This is when I get the news about how long this thing is gonna take, that I can't move, or blink, or really think about breathing. It's probably best to enter a coma stage now. I slip ear plugs in, relinquish my glasses, and have my own welder's helmet fitted over my head. Then I tuck in my arms and I'm off into the coffin of tones.

It's like listening to a song that refuses to start. Tones are methodical and occasionally rhythmic, but it's the same bong after bong. Bong tch tch tch Bong Bong tch tch tch. Then that eight minutes have passed, and I only have another 50 to go.

It gives one plenty of time to let the mind wander.

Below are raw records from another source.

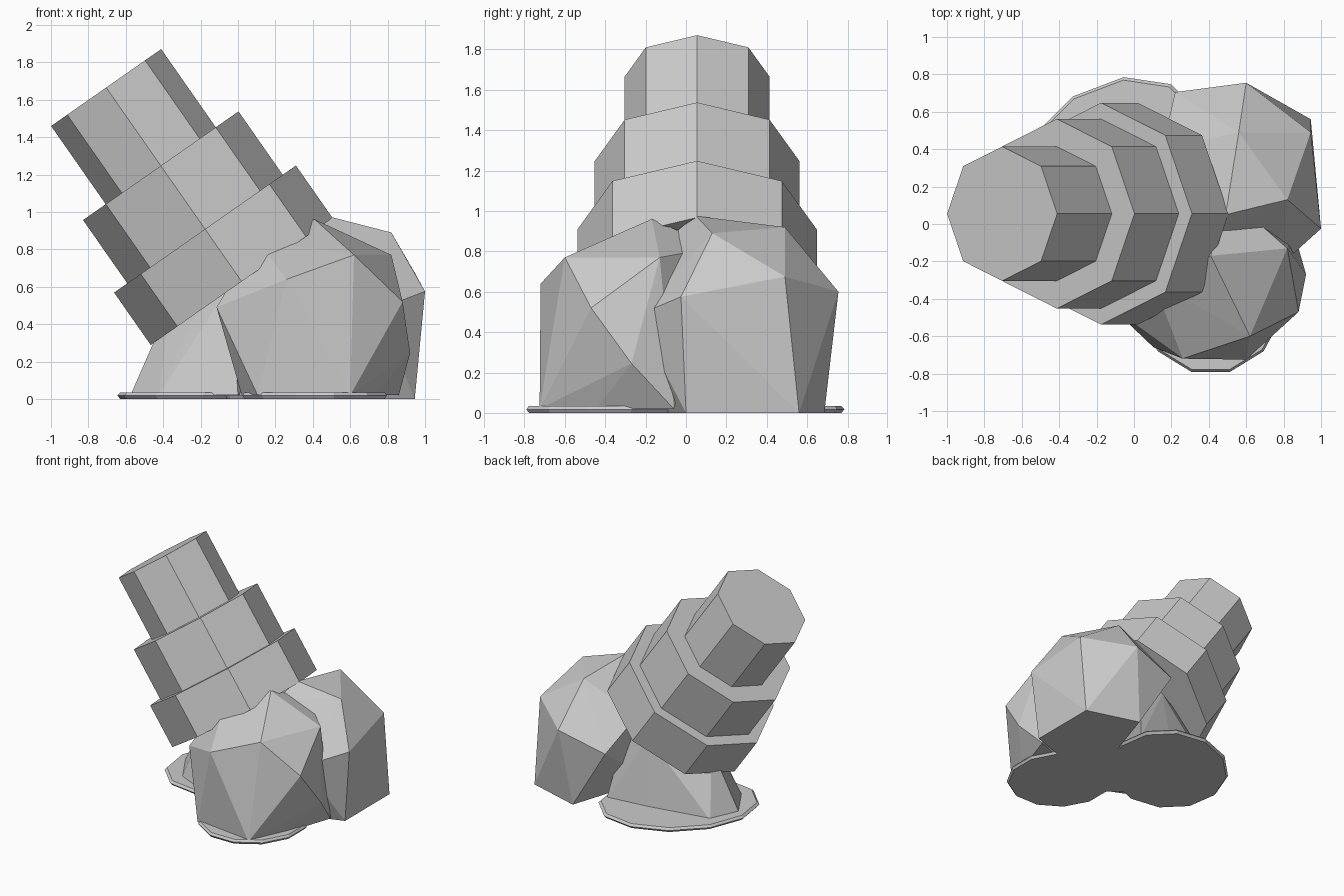
import bpy, bmesh, math
from mathutils import Vector

cube = bpy.data.objects.get("Cube")
if cube:
    bpy.data.objects.remove(cube, do_unlink=True)

stone = bpy.data.materials.new("stone grey")
stone.use_nodes = True
GREY = (0.6, 0.6, 0.6, 1)
stone.diffuse_color = GREY
stone.node_tree.nodes["Principled BSDF"].inputs["Base Color"].default_value = GREY


def finish(name, bm):
    bmesh.ops.recalc_face_normals(bm, faces=bm.faces)
    mesh = bpy.data.meshes.new(name)
    bm.to_mesh(mesh)
    bm.free()
    mesh.materials.append(stone)
    obj = bpy.data.objects.new(name, mesh)
    bpy.context.collection.objects.link(obj)


def rock(name, points):
    """Faceted boulder wrapped around a few corner points."""
    bm = bmesh.new()
    for p in points:
        bm.verts.new(p)
    hull = bmesh.ops.convex_hull(bm, input=bm.verts)
    loose = {v for v in hull["geom_interior"] if isinstance(v, bmesh.types.BMVert)}
    bmesh.ops.delete(bm, geom=list(loose), context="VERTS")
    bmesh.ops.dissolve_limit(bm, angle_limit=0.02, verts=bm.verts, edges=bm.edges)
    finish(name, bm)


# Tilted column: three stacked octagonal prisms, widening downwards
TOP = Vector((-0.705, 0.055, 1.665))
DOWN = Vector((0.573, 0, -0.82)).normalized()
SIDE = Vector((0.82, 0, 0.573)).normalized()


def tier(name, radius, start, end):
    bm = bmesh.new()
    rings = []
    for d in (start, end):
        ring = []
        for i in range(8):
            a = i * math.tau / 8
            offset = SIDE * math.cos(a) + Vector((0, 1, 0)) * math.sin(a)
            ring.append(bm.verts.new(TOP + DOWN * d + offset * radius))
        rings.append(ring)
        bm.faces.new(ring)
    for i in range(8):
        j = (i + 1) % 8
        bm.faces.new((rings[0][i], rings[0][j], rings[1][j], rings[1][i]))
    finish(name, bm)


tier("column_upper", 0.359, 0, 0.51)
tier("column_middle", 0.507, 0.51, 0.923)
tier("column_lower", 0.593, 0.923, 1.265)

# Boulders around the foot
rock("front_rock", [
    (0.41, -0.17, 0.96), (0.62, -0.60, 0.77), (0.88, -0.47, 0.52),
    (0.92, -0.27, 0.245), (0.26, -0.72, 0.64), (0.60, -0.725, 0.02),
    (0.105, -0.66, 0.02), (-0.115, -0.45, 0.49), (0.10, -0.30, 0.85),
    (0.82, -0.13, 0.77), (0.73, -0.445, 0.02), (0.86, -0.06, 0.02),
    (0.02, -0.40, 0.02), (0.10, -0.05, 0.30), (0.50, 0.15, 0.82)])
rock("left_rock", [
    (0.82, 0.13, 0.89), (0.56, 0.49, 0.92), (0.60, 0.755, 0.60),
    (1.0, -0.025, 0.575), (0.945, 0.49, 0.675), (0.945, 0.56, 0),
    (0.52, 0.685, 0), (0.945, 0.0, 0), (0.22, 0.705, 0.49),
    (0.75, -0.25, 0.48), (0.49, 0.05, 0.975), (0.40, -0.10, 0.86),
    (0.30, 0.0, 0), (0.65, -0.10, 0), (0.15, 0.40, 0.70)])
rock("back_rock", [
    (-0.575, 0.15, 0.02), (-0.475, 0.37, 0.02), (0.01, 0.46, 0.02),
    (0.35, 0.50, 0.02), (-0.42, -0.11, 0.02), (0.0, -0.30, 0.02),
    (-0.365, 0.20, 0.50), (-0.22, 0.0, 0.48), (-0.04, -0.10, 0.62),
    (0.05, 0.40, 0.55), (0.25, 0.38, 0.62)])


# Thin oval ground slabs with a slightly smaller rim above and below
def slab(name, x, y, length, width, turn):
    points = []
    c, s = math.cos(turn), math.sin(turn)
    for z, r in ((0, 0.97), (0.018, 1), (0.035, 0.97)):
        for i in range(12):
            a = (i + 0.5) * math.tau / 12
            u, v = length * r * math.cos(a), width * r * math.sin(a)
            points.append((x + u * c - v * s, y + u * s + v * c, z))
    rock(name, points)


slab("front_slab", 0.41, -0.38, 0.40, 0.425, 0)
slab("back_slab", -0.12, 0.26, 0.59, 0.46, math.pi / 4)
slab("middle_slab", 0.2, 0.0, 0.35, 0.35, 0)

I tried to jump start on story ideas, props, even pointless dragon age speculation; but my possibly mutinous mind couldn't be dissuaded from crafting the horrifying thought of what if there is a stroke or tumor waiting at the end of the tunnel. What then?

A freezing cold liquid bubbles through my IV, and I try to lie still as it inches across my hand into my arm and through my body. It's as if someone dribbled frozen mercury down my skin, and I want to wipe it away but I can't move. Only another 5-55 minutes left. No one tells me how long is left or how much time has passed. I really miss my watch, not that I could have seen it.

By the time I'm yanked out my sense of time is completely obliterated. I'd have sworn only a half hour or so passed, but my husband tells me it was that plus an hour. Listening to a song that cannot start while locked in place is a new entry in the theory of relativity.

I slither back into my bits of metal and again wait in my little chair for the orderly to return, and probably help fight off the zombie hordes that will surely appear this time. The MRI was just to lull me into a false sense of security.

About the only people we come across is a father with four daughters trailing behind him, obviously bored out of their minds, until they spot me and eye me up. They don't know what to make of the woman in the wheelchair but know it's bad. Already I'm scaring people and all I've done is bleed onto the floor, have my chest coated in gel, and been locked into a broken tape recorder for an hour. If this is serious and I wind up back in the hospital over and over, how many more people will cast either pitying or wary eyes upon me?

By the time we get back to the room, we have almost no time in the span of a hospital's life (only an entire episode of adventure time) before the doctor appears for the last time; spending nearly a minute talking to me.

My brain is fine, what little they could find of it, so there's no stroke or tumor or worms hiding inside. But my heart has a hole in it. They don't know how big, only that bubbles didn't go where bubbles were supposed to go. They want me to come back in soon to have a probe dropped down my throat to see it better. I nod, knowing that I have such a tiny esophagus I couldn't even take a tiny sudafed pill until I was a teenager. I have no idea how they're going to get a probe down my throat, or if it'll take as many jabs and pokes as the IV. Til then he suggests I take an aspirin a day and call him in the morning.

Finally putting back on my clothes, I'm free to leave 7 hours later with a broken heart. A heart that was always broken. Possibly a heart that will always be broken.

6 comments:

Leslie said...

Oh my gosh. I don't know what else to say. That's terrifying. I'll be thinking of you and praying you find out good news after the throat probe. Let me know if there's something I can do to help you out - even if it means talking on that awful phone.

~Leslie

Tony Noland said...

Yowza. That's not a fun way to spend a holiday.

Hoping for straightforward diagnosis and treatment plan for you.

jcporter1 said...

Dr. Xavier.
Glad you're all right. Or rightish.

saon ahmed said...
This comment has been removed by a blog administrator.
saon ahmed said...
This comment has been removed by a blog administrator.
vabna islam said...
This comment has been removed by a blog administrator.